*** Block opens ***

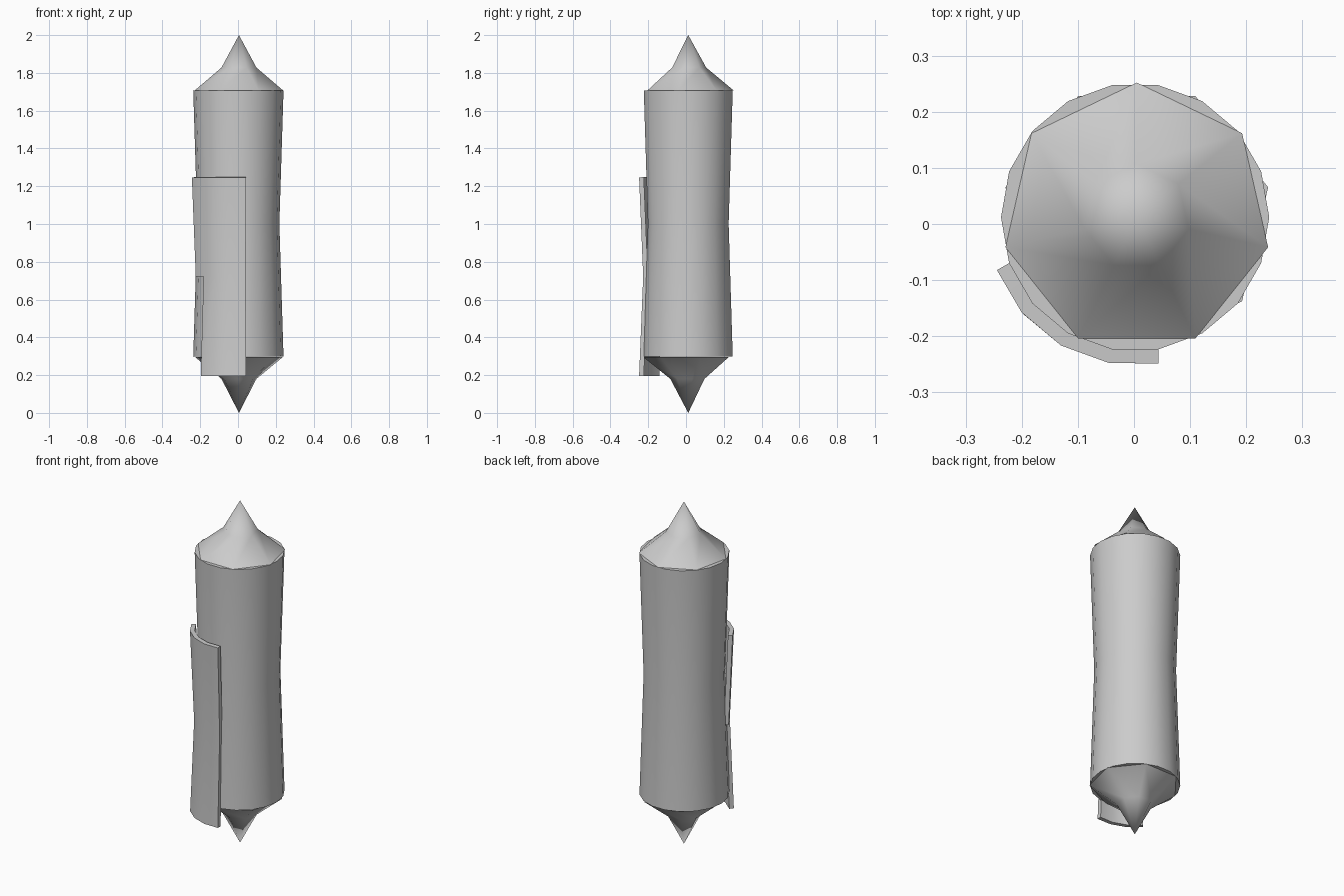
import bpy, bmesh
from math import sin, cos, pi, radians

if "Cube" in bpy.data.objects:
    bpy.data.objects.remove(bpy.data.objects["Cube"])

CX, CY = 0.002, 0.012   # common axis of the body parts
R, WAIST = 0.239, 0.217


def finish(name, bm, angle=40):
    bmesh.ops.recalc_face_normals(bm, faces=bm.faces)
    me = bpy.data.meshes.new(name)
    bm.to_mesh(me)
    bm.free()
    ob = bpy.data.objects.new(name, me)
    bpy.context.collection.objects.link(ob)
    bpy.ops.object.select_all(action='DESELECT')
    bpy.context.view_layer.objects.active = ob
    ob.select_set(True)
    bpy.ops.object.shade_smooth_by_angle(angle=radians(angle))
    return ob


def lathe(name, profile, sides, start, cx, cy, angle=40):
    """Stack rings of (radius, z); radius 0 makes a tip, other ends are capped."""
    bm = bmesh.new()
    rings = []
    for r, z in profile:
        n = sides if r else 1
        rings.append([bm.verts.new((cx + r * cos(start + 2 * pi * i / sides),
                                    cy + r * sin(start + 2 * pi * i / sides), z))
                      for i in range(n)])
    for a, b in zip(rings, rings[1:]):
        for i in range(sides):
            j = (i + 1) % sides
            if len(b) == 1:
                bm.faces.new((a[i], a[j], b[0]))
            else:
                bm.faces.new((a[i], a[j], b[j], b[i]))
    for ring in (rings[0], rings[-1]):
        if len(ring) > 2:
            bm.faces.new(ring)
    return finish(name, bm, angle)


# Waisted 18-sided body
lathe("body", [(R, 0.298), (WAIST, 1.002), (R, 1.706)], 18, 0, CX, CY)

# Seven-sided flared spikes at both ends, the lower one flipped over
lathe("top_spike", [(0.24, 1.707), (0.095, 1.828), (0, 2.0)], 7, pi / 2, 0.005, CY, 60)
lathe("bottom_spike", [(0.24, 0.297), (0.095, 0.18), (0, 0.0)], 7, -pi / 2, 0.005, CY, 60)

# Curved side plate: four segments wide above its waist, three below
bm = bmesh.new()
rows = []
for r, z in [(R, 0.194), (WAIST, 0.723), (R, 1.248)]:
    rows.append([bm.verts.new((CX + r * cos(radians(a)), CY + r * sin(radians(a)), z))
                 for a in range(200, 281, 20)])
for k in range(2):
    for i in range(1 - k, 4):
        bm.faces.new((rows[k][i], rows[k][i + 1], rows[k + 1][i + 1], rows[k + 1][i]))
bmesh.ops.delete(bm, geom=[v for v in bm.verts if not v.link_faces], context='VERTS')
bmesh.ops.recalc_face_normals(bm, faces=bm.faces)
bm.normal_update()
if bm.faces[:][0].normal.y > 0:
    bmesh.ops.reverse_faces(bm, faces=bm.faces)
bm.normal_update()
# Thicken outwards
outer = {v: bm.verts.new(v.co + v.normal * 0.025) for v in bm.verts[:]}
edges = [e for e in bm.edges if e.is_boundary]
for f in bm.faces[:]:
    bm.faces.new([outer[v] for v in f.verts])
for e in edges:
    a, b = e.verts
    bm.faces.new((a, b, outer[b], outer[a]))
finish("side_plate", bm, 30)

*** Block closes ***

**TASK GOAL:** The required output is the line containing "rows.append([bm.verts.new((CX + r" through the last line of the records above, each copied exactly and nothing more.

**ANSWER FOR THIS EXERCISE:**
    rows.append([bm.verts.new((CX + r * cos(radians(a)), CY + r * sin(radians(a)), z))
                 for a in range(200, 281, 20)])
for k in range(2):
    for i in range(1 - k, 4):
        bm.faces.new((rows[k][i], rows[k][i + 1], rows[k + 1][i + 1], rows[k + 1][i]))
bmesh.ops.delete(bm, geom=[v for v in bm.verts if not v.link_faces], context='VERTS')
bmesh.ops.recalc_face_normals(bm, faces=bm.faces)
bm.normal_update()
if bm.faces[:][0].normal.y > 0:
    bmesh.ops.reverse_faces(bm, faces=bm.faces)
bm.normal_update()
# Thicken outwards
outer = {v: bm.verts.new(v.co + v.normal * 0.025) for v in bm.verts[:]}
edges = [e for e in bm.edges if e.is_boundary]
for f in bm.faces[:]:
    bm.faces.new([outer[v] for v in f.verts])
for e in edges:
    a, b = e.verts
    bm.faces.new((a, b, outer[b], outer[a]))
finish("side_plate", bm, 30)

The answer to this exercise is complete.